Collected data
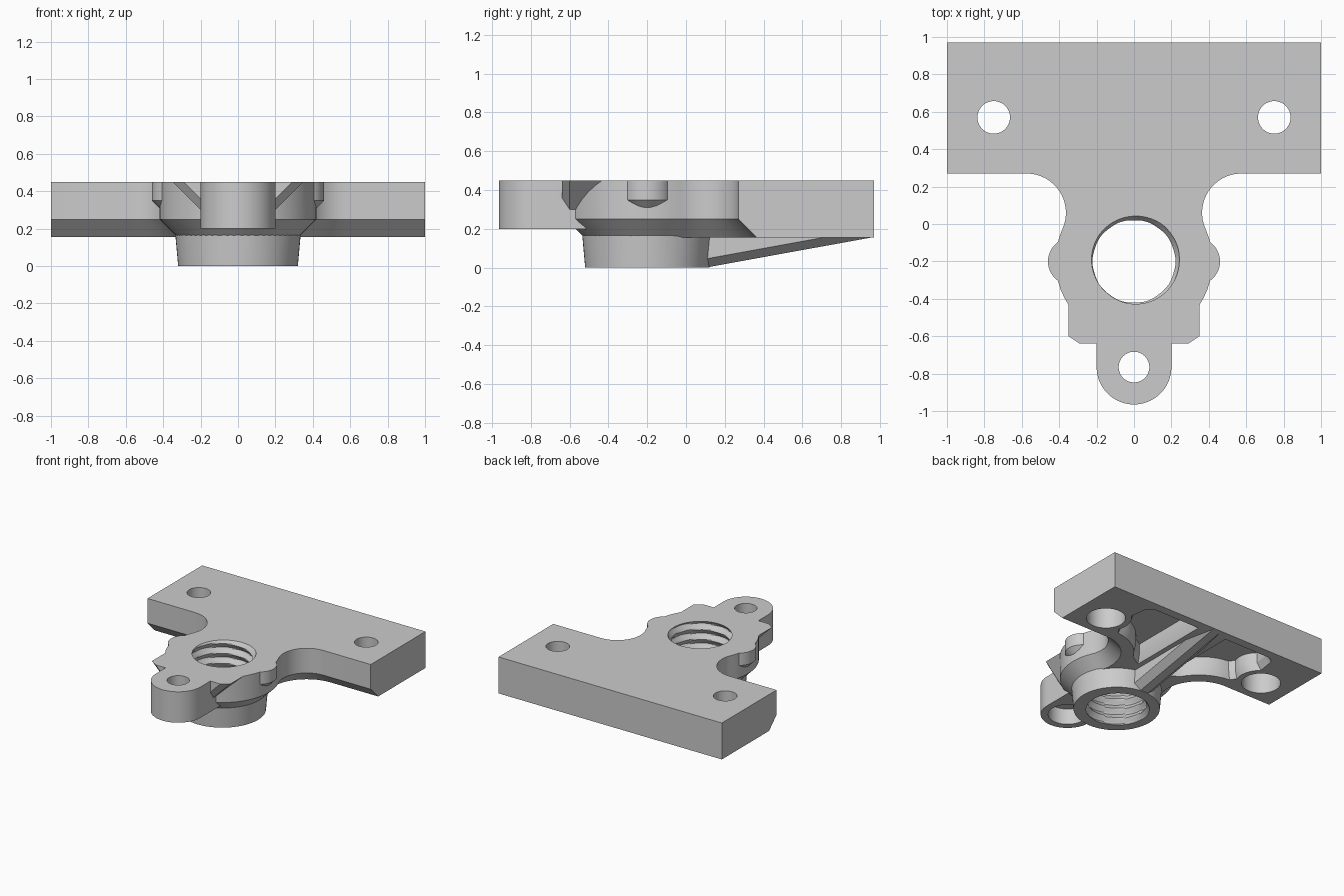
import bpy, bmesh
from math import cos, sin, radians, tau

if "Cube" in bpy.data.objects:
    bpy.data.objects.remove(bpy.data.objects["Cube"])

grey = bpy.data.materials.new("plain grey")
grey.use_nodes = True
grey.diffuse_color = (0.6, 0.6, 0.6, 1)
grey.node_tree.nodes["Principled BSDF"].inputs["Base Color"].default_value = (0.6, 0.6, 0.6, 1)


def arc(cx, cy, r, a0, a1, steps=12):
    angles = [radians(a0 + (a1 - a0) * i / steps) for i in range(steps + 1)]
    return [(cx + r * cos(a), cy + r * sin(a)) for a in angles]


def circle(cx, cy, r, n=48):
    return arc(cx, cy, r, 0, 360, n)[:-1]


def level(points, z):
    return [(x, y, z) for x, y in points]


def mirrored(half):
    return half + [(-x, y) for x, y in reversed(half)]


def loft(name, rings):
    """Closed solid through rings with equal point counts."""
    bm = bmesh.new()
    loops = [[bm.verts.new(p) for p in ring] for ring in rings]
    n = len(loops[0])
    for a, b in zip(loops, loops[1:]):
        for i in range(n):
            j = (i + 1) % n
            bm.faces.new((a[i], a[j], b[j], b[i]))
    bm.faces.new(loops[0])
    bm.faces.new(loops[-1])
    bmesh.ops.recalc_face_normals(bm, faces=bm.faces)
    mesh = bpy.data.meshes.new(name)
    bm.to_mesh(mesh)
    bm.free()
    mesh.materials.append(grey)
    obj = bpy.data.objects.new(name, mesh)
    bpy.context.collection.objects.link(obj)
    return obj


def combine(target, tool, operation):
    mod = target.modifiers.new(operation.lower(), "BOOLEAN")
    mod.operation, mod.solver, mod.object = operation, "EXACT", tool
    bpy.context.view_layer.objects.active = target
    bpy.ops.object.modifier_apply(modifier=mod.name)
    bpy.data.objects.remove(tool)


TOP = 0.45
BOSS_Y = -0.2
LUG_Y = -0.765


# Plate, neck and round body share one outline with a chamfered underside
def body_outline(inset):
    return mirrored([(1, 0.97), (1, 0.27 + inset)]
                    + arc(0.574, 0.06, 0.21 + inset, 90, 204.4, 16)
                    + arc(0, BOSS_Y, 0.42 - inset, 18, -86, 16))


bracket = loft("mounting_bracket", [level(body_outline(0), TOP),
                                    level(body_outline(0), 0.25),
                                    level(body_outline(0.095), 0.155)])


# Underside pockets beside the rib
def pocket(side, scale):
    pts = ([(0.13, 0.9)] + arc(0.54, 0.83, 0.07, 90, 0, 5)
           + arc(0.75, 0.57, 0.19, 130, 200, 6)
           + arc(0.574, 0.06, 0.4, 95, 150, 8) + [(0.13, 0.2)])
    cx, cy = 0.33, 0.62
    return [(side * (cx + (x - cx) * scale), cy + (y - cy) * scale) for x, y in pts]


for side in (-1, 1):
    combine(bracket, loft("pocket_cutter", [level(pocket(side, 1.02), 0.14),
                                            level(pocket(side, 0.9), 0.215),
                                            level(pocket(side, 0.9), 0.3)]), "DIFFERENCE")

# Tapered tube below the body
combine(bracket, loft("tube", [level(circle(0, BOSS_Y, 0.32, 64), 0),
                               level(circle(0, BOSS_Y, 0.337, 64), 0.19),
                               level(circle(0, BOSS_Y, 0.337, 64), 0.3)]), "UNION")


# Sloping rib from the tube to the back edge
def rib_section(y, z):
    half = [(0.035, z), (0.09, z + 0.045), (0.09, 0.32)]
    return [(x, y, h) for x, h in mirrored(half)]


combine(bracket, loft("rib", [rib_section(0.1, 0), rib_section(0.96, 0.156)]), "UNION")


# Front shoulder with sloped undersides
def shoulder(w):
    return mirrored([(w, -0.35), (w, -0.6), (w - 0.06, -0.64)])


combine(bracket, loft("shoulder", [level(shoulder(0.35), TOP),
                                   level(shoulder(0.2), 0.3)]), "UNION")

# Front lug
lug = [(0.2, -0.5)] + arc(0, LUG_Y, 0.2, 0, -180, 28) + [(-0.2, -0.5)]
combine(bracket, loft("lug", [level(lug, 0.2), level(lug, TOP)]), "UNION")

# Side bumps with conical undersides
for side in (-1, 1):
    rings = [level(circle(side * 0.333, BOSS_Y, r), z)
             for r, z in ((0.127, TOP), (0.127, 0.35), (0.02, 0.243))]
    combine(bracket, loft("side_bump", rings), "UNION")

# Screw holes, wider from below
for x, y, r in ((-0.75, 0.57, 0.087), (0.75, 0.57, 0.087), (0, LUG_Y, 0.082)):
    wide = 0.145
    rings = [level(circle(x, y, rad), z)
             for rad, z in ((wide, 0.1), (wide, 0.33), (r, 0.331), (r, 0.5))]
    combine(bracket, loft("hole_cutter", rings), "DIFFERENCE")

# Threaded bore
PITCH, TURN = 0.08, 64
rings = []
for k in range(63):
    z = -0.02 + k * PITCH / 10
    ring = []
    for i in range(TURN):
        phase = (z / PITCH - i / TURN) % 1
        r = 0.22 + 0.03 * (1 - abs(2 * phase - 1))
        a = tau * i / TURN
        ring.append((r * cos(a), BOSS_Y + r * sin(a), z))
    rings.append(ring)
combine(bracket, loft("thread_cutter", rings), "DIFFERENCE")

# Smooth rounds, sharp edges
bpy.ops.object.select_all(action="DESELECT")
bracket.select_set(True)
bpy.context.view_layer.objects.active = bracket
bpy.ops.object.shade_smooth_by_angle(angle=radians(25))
---
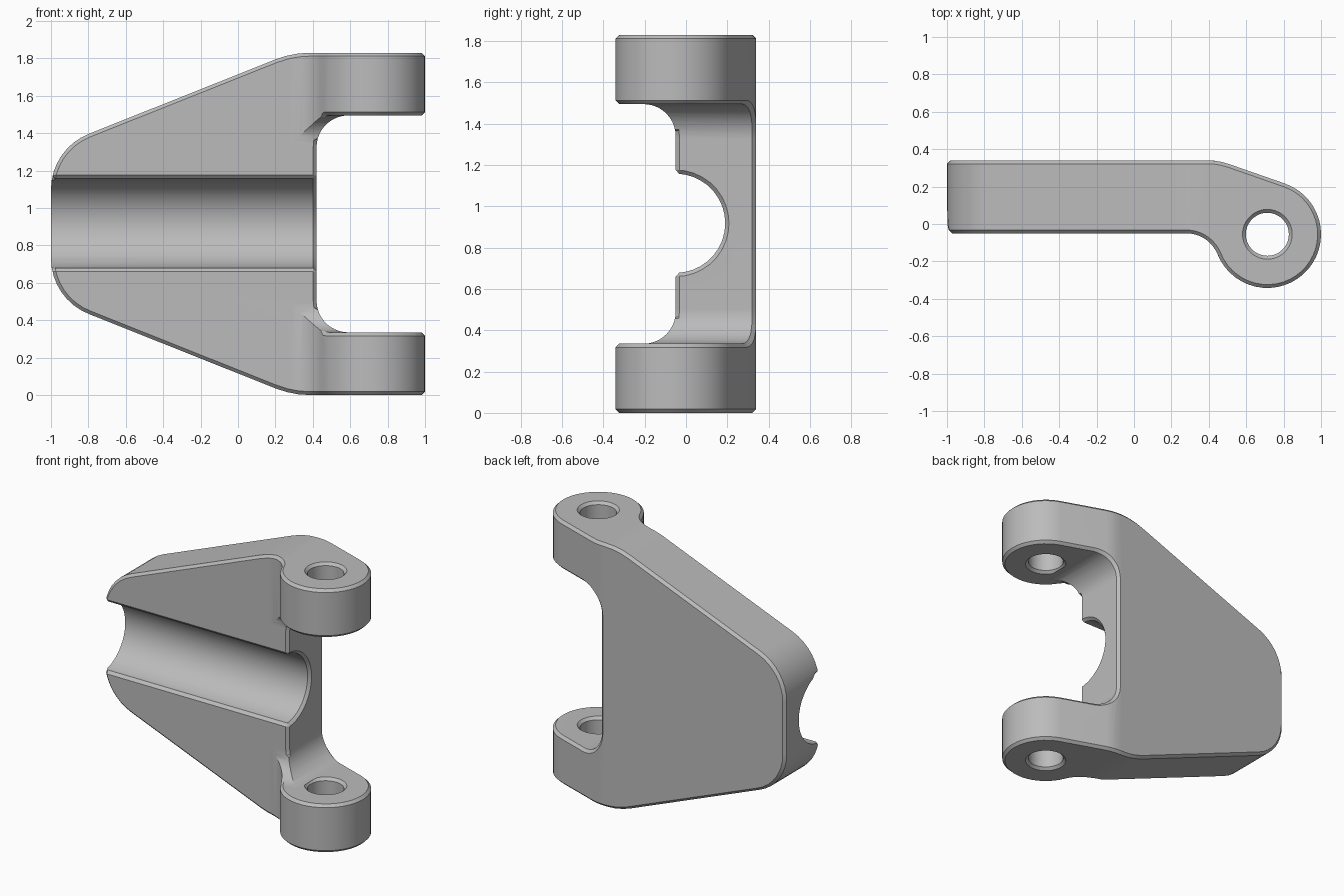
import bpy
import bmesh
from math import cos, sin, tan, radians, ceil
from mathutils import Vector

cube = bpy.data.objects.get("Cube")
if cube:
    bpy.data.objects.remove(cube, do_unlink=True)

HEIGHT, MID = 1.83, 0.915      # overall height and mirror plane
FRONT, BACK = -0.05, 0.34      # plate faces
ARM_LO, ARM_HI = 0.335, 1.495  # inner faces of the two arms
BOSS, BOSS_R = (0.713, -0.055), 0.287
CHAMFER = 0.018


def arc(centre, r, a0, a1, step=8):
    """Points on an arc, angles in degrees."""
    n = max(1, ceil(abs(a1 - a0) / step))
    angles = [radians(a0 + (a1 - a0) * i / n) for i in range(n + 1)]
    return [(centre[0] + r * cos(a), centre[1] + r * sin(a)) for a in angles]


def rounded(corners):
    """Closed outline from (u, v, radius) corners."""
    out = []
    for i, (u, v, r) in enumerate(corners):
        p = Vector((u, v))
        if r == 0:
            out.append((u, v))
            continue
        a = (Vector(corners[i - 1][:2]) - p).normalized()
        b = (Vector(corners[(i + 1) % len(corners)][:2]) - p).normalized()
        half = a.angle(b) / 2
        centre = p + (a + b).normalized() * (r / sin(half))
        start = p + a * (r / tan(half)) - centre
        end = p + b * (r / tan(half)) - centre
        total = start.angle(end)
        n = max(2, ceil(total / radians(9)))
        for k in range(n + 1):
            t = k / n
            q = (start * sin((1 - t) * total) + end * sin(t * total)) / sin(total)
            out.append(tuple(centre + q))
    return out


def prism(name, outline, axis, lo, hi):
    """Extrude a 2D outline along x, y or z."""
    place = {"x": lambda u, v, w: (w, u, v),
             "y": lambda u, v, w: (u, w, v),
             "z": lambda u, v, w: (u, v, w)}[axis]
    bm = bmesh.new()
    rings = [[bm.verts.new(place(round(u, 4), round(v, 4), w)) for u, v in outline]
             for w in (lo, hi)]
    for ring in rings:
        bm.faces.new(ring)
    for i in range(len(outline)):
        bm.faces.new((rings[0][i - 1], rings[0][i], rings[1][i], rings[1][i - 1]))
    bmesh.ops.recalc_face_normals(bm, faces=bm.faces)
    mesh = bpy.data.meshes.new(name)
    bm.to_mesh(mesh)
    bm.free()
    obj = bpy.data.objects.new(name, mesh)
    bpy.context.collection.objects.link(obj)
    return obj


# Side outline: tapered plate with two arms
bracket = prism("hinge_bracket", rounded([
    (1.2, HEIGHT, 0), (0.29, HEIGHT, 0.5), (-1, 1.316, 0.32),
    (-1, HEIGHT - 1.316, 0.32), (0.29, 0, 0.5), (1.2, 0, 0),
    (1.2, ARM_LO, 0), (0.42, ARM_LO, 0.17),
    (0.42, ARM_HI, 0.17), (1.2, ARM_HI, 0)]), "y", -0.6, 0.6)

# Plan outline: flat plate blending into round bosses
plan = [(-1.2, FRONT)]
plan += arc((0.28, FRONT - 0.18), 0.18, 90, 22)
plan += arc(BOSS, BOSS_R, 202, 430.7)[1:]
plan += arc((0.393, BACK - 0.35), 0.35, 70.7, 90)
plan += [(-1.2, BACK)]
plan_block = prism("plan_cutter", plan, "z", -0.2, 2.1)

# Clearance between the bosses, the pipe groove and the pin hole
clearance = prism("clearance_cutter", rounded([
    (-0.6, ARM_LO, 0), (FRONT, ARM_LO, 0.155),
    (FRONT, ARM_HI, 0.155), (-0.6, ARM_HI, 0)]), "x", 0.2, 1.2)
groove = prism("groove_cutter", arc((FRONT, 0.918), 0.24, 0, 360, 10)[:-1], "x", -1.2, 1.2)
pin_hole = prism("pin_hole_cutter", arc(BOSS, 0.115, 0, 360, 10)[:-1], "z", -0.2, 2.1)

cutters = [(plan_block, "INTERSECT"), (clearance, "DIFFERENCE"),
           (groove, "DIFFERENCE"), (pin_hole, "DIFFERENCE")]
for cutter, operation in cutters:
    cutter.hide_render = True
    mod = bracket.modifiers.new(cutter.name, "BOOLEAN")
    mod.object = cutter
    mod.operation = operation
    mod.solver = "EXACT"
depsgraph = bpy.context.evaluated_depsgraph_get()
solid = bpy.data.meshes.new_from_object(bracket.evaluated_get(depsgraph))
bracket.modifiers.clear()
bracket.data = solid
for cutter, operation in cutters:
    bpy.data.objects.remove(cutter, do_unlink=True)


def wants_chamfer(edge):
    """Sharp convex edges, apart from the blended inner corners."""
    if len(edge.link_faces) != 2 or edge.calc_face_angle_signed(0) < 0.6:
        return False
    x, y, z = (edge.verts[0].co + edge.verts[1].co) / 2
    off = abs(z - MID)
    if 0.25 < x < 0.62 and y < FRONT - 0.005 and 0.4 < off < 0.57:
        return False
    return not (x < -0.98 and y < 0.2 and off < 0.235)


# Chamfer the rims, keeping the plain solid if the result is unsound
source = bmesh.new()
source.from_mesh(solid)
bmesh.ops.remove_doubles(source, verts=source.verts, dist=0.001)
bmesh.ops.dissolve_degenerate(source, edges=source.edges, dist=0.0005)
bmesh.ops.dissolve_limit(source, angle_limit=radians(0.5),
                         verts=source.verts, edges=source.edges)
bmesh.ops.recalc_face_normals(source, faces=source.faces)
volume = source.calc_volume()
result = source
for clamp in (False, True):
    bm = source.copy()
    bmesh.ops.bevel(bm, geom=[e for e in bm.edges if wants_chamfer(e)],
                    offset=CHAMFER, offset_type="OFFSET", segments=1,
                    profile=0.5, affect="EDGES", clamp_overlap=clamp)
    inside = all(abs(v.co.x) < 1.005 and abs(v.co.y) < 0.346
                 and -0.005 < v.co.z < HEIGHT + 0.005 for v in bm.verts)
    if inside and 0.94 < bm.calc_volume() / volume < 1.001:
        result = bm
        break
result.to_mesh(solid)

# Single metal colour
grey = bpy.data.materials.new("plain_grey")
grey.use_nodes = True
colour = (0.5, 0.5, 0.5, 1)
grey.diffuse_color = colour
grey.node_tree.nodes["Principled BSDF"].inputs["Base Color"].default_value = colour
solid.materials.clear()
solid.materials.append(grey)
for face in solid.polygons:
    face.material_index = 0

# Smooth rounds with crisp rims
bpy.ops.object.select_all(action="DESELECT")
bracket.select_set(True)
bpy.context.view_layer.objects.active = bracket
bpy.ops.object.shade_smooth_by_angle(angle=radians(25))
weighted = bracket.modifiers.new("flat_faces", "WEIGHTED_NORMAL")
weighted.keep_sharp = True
--
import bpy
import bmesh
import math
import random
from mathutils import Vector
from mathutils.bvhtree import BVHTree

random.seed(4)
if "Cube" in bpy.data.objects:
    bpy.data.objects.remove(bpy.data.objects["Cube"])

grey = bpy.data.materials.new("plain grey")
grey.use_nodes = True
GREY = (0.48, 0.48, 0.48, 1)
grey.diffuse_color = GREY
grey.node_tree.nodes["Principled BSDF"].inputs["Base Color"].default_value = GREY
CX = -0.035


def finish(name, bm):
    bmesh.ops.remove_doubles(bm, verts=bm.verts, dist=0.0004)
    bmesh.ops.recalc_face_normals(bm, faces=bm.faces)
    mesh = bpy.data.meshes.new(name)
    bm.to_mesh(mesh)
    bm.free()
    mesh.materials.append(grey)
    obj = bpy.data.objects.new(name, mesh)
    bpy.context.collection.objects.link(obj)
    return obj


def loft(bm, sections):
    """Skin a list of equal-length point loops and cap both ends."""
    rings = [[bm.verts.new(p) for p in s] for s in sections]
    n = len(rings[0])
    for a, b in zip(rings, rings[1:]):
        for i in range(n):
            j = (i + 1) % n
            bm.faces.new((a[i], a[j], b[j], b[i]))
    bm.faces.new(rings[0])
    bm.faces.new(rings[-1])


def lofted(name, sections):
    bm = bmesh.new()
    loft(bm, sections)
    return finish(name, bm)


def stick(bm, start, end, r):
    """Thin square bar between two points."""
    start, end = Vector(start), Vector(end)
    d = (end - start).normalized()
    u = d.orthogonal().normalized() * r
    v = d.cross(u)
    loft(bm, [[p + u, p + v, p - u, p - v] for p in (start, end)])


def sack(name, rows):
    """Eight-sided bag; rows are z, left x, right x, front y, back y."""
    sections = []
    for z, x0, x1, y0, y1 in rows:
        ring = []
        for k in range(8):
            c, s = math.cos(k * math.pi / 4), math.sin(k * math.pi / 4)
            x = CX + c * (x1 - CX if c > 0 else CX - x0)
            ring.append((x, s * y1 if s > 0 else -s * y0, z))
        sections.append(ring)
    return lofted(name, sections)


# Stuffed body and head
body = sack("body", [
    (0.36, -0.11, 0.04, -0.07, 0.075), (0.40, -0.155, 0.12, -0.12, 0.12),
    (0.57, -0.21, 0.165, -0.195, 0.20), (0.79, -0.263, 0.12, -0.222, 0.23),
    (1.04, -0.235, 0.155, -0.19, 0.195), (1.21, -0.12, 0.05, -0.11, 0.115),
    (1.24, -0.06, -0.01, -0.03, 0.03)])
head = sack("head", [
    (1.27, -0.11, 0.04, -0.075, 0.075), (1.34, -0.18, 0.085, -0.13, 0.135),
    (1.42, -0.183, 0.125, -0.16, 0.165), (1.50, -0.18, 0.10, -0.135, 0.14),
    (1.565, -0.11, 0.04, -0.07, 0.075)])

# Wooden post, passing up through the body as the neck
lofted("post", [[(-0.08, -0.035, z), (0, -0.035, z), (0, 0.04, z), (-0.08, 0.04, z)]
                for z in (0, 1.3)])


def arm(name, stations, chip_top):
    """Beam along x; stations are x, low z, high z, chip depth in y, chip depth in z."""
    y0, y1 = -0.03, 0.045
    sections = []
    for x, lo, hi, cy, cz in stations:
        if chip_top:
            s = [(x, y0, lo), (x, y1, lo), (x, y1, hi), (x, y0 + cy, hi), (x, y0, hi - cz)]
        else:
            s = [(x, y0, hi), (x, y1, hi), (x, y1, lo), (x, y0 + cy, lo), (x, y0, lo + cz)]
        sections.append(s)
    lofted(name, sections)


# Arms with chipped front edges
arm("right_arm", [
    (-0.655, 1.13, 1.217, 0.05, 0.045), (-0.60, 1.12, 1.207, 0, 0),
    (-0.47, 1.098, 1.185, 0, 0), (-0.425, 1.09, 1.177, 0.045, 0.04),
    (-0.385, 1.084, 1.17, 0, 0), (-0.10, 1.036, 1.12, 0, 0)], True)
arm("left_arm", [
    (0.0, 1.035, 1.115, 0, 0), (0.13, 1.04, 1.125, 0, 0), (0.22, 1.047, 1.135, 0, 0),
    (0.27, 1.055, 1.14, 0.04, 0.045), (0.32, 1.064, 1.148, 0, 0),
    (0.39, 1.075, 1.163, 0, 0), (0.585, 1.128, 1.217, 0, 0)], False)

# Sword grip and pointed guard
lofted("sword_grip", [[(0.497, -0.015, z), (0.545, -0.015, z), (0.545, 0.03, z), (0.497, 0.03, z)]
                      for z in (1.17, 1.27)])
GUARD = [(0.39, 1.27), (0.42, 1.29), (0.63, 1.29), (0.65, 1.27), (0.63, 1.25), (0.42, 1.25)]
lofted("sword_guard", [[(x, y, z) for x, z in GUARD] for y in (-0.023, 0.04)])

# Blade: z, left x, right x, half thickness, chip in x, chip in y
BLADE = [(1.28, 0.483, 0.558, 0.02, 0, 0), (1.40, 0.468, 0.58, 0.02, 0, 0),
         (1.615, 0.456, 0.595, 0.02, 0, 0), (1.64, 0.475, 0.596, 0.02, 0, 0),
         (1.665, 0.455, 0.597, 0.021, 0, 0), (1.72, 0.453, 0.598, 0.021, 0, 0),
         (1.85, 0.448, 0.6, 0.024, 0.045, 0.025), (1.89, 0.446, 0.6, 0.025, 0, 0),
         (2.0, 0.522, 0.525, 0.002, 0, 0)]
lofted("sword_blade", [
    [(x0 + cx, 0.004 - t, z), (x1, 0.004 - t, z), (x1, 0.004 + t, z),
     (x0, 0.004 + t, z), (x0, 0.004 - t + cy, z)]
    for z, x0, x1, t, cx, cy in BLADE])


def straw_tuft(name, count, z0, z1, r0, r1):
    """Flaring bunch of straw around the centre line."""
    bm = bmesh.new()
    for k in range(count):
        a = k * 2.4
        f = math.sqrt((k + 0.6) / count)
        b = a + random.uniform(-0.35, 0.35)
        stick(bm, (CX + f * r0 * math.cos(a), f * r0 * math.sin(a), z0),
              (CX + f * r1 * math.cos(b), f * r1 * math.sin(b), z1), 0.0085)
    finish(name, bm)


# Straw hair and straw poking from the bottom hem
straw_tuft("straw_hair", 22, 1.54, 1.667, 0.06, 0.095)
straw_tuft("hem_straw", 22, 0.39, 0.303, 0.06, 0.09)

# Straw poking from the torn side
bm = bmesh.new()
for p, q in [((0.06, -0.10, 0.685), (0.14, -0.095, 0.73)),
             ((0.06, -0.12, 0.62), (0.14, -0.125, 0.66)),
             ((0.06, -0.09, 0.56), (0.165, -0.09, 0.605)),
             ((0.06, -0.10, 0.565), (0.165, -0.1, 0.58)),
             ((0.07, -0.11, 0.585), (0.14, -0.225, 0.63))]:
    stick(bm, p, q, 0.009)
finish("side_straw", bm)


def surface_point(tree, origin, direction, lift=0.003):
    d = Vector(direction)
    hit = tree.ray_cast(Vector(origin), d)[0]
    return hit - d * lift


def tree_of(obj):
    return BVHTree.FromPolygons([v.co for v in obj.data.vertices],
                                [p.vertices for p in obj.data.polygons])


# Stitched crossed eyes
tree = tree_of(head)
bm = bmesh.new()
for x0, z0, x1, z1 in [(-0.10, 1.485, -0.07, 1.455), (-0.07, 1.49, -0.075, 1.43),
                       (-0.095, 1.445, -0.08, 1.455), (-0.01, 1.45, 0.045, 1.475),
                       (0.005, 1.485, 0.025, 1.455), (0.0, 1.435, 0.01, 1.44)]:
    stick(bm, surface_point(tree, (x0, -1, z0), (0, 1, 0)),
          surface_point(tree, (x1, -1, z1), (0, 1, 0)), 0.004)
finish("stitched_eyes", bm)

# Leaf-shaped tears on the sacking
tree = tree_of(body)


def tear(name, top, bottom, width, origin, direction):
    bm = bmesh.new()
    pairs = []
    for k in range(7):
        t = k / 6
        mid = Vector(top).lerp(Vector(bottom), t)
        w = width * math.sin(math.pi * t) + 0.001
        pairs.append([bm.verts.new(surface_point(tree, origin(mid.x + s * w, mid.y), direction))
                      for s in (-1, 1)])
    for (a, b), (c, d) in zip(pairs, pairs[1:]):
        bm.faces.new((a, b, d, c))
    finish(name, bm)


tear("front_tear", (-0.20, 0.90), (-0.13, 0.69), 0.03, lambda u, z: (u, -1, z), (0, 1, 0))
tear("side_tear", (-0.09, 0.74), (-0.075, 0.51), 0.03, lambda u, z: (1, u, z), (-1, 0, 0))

| PROBLEM TO SOLVE |
Wherever the string "import" appears in a line of the records above, copy that line.

| SOLUTION |
import bpy, bmesh
from math import cos, sin, radians, tau
import bpy
import bmesh
from math import cos, sin, tan, radians, ceil
from mathutils import Vector
import bpy
import bmesh
import math
import random
from mathutils import Vector
from mathutils.bvhtree import BVHTree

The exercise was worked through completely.